A positive for New Zealand livestock farmers, is that there are calls for the EU common agricultural policy to be reformed to ‘encourage’ farmers to move to more sustainable practices. What “sustainable practices” are in relation to existing European practices are, are not clearly laid out but the under-pinning inference is that livestock numbers need to reduce. The impact upon New Zealand farmers could go either of two ways. The first is to our advantage given New Zealand’s competitive advantage in area of sustainable agriculture. Some may debate whether we are indeed sustainable, however, when compared to Northern Hemisphere systems New Zealand stands out as having low inputs and as techniques are being adopted to minimise environmental degradation farmers are moving in a more sustainable direction.
So, if the EU does adopt a policy which does not prop up farmers with subsidies and supports, it can only bode well for New Zealand producers. Per tonne of meat exported the EU is one of the best markets for sheep meat and if a free trade agreement goes ahead may make exporting dairy products there a more likely event also. However, on the converse side if consumers agree that livestock systems everywhere are unsustainable and this moves them to consider a more plant based diet then there may be no winners within all livestock systems as demand for meat and dairy products reduce.
At the moment the EU policy makers are resisting the call to put more pressure on livestock farmers and agriculture has been said to be a “taboo subject”, but the ‘noise’ is starting to increase although not yet a clamour. One of the major reasons blocks like the EU and the USA have not targeted livestock as a means to reduce GHG emissions is the likelihood that production will move to less developed nations and rainforest may be sacrificed in the bid to raise production. However, in the EU at least, as the low hanging fruit of emissions are picked off areas such as livestock emissions will increasingly come into the discussion.
A chipping away at both the lamb and mutton schedules this week, however, with contracts in place the falls are not likely to have too greater an impact in the short term for most suppliers. With most Canterbury sheep farms dodging the worst of the storm in early September, which went on to inflict serious losses in the Wairarapa and Hawkes Bay, lamb numbers from the South Island should be good for the upcoming season, especially on the back of a good previous autumn and mating period.

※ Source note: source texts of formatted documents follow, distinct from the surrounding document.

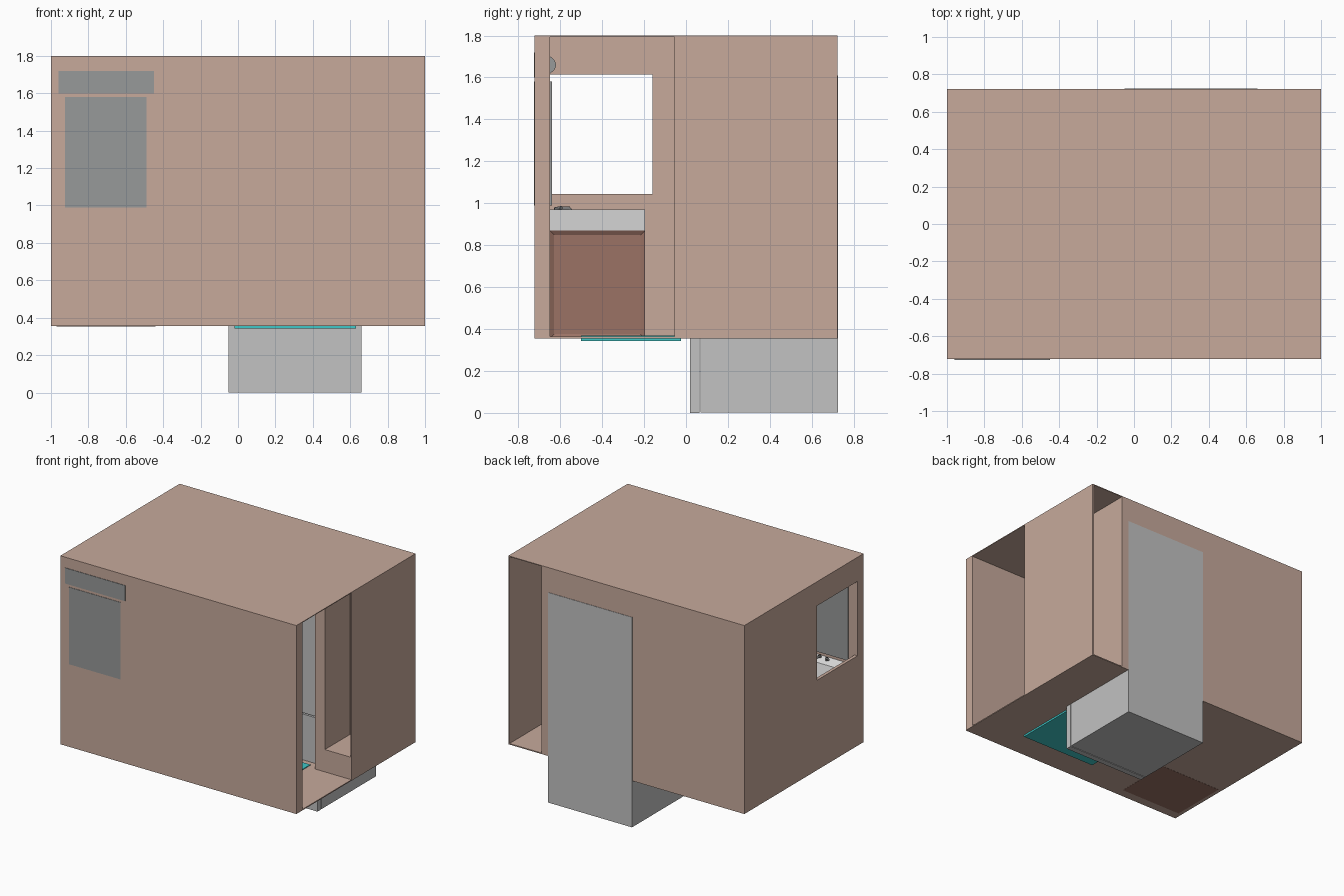
import bpy, bmesh, math

if "Cube" in bpy.data.objects:
    bpy.data.objects.remove(bpy.data.objects["Cube"])

def mat(name, r, g, b):
    m = bpy.data.materials.new(name)
    m.diffuse_color = (r, g, b, 1)
    m.use_nodes = True
    m.node_tree.nodes["Principled BSDF"].inputs["Base Color"].default_value = m.diffuse_color
    return m

WALL = mat("beige_pink_wall", .57, .40, .33)
GREY = mat("light_grey", .54, .54, .54)
GLASS = mat("mirror_grey", .31, .32, .32)
WOOD = mat("brown_wood", .33, .17, .13)
WHITE = mat("sink_white", .66, .66, .66)
METAL = mat("tap_metal", .20, .20, .20)
TEAL = mat("teal_rug", .05, .58, .58)

def finish(name, bm, m, smooth=False):
    me = bpy.data.meshes.new(name)
    bmesh.ops.recalc_face_normals(bm, faces=bm.faces)
    bm.to_mesh(me)
    bm.free()
    o = bpy.data.objects.new(name, me)
    bpy.context.collection.objects.link(o)
    me.materials.append(m)
    if smooth:
        bpy.context.view_layer.objects.active = o
        o.select_set(True)
        bpy.ops.object.shade_smooth_by_angle(angle=math.radians(40))
        o.select_set(False)
    return o

def box(name, x, y, z, m, insets=()):
    """Box from ranges; insets = (direction, margin, depth) for panelled sides."""
    bm = bmesh.new()
    bmesh.ops.create_cube(bm, size=1)
    for v in bm.verts:
        v.co = [r[0] + (c + .5) * (r[1] - r[0]) for c, r in zip(v.co, (x, y, z))]
    bm.normal_update()
    for d, margin, depth in insets:
        f = [f for f in bm.faces if sum(a * b for a, b in zip(f.normal, d)) > .9]
        bmesh.ops.inset_region(bm, faces=f, thickness=margin, depth=0)
        bmesh.ops.translate(bm, verts=f[0].verts[:], vec=[-depth * c for c in d])
    return finish(name, bm, m)

def tube(name, pts, r, m):
    cu = bpy.data.curves.new(name, 'CURVE')
    cu.dimensions = '3D'
    cu.bevel_depth, cu.bevel_resolution, cu.use_fill_caps = r, 3, True
    s = cu.splines.new('POLY')
    s.points.add(len(pts) - 1)
    for p, c in zip(s.points, pts):
        p.co = (*c, 1)
    o = bpy.data.objects.new(name, cu)
    bpy.context.collection.objects.link(o)
    cu.materials.append(m)

B, T = .36, 1.80      # floor and ceiling heights
Y = .722              # half depth of the room

# Room shell
box("floor", (-1, 1), (-Y, Y), (B - .004, B + .004), WALL)
box("ceiling", (-1, 1), (-Y, Y), (T - .006, T), WALL)
box("front_wall", (-1, 1), (-Y, -.648), (B, T), WALL)
box("back_wall", (-1, .72), (Y - .03, Y), (B, T), WALL)

# Left wall around the window opening
L = (-1, -.975)
box("left_wall_rear", L, (-.16, Y), (B, T), WALL)
box("left_wall_below_window", L, (-.65, -.16), (B, 1.045), WALL)
box("left_wall_above_window", L, (-.65, -.16), (1.615, T), WALL)

# Right wall and closet beside the door opening
box("right_wall", (.99, 1), (-.055, Y), (B, T), WALL)
box("closet_wall", (.69, .72), (-.055, Y), (B, T), WALL)
box("closet_jamb", (.72, .775), (-.055, .25), (B, T), WALL)
box("closet_back", (.72, .99), (.25, .27), (B, T), WALL)
box("closet_base", (.775, .99), (-.055, .25), (B, .535), WALL)

# Tall fridge sunk through the floor
FX = (-.05, .66)
box("fridge_body", FX, (.07, .725), (.001, 1.61), GREY)
box("fridge_lower_door", FX, (.02, .065), (0, .715), GREY)
box("fridge_upper_door", FX, (.02, .065), (.725, 1.61), GREY)

# Rug
box("rug", (-.02, .63), (-.5, -.025), (.342, .37), TEAL)

# Vanity cabinet with panelled sides
box("cabinet", (-.97, -.44), (-.65, -.195), (B - .006, .87), WOOD,
    [((1, 0, 0), .03, .012), ((0, 1, 0), .03, .012)])

# Counter and basin
box("counter", (-.975, -.435), (-.65, -.195), (.87, .92), WHITE)
box("basin", (-.975, -.435), (-.65, -.195), (.92, .97), WHITE, [((0, 0, 1), .07, .04)])

# Tap with two handles
tube("tap_spout", [(-.70, -.62, .965), (-.70, -.62, .975), (-.70, -.56, .975), (-.70, -.545, .955)], .011, METAL)
for s in (-1, 1):
    tube("tap_handle", [(-.70 + s * .06, -.62, .955), (-.70 + s * .06, -.62, .975),
                        (-.70 + s * .09, -.595, .978)], .009, METAL)

# Mirror through the front wall
box("mirror", (-.925, -.49), (-.725, -.64), (.99, 1.58), GLASS)

# Half-round lamp above the mirror
bm = bmesh.new()
prof = [(-.726 + .106 * math.sin(a), 1.66 + .06 * math.cos(a))
        for a in (math.pi * i / 16 for i in range(17))]
f = bm.faces.new([bm.verts.new((-.96, y, z)) for y, z in prof])
e = bmesh.ops.extrude_face_region(bm, geom=[f])
bmesh.ops.translate(bm, verts=[v for v in e["geom"] if isinstance(v, bmesh.types.BMVert)], vec=(.51, 0, 0))
finish("wall_lamp", bm, GLASS, True)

Prices are also likely to remain at high levels with Australia sheep farms affected by drought and the NZ$ working to exporters favour.
The first of the new seasons lamb contracts should be coming out in the next few weeks and it will be interesting to see what message the processor are going to try and convey. Will they think the domestic market is ‘too hot’ and some cooling off is required?
The latest Southerly blast put good snow on the southern ski fields and whilst power was down for many in inland Otago there haven’t been reports of any large-scale lamb loses.
Beef and Lamb NZ are predicting another good marketing year with both lamb meat and beef exports breaking the $3 bln mark at $3.1 and $3.4 bln respectively. Along with these predictions they are picking lamb numbers to be slightly down, due to reduced ewe numbers, a consequence of the high prices paid in the works for ewes and beef numbers increasing slightly on the back of the lower labour inputs required for cattle. There is a caveat of major disruption potential in the form of trade wars and the like which could undermine all forecasts.
Prices have continued lift be it at a slower rate to previous weeks. China has returned to the market and wool is another sector benefitting from the Australian drought and their fall in quality and volumes.
A small lift in prime cattle schedule which keeps prices matching what they were 12 months ago, although with a considerably weakened dollar internationally. Prices in the saleyards are holding also driven by a small supply coming forward at this time of year.
Throughout the season the South Island processors have been setting the pace for the venison market, however, this week that changed. The North Island schedule has jumped ahead with a +20c lift to $11.50, the South Island is not languishing though, with a 15cent lift from one processor to lift back up to $11.40.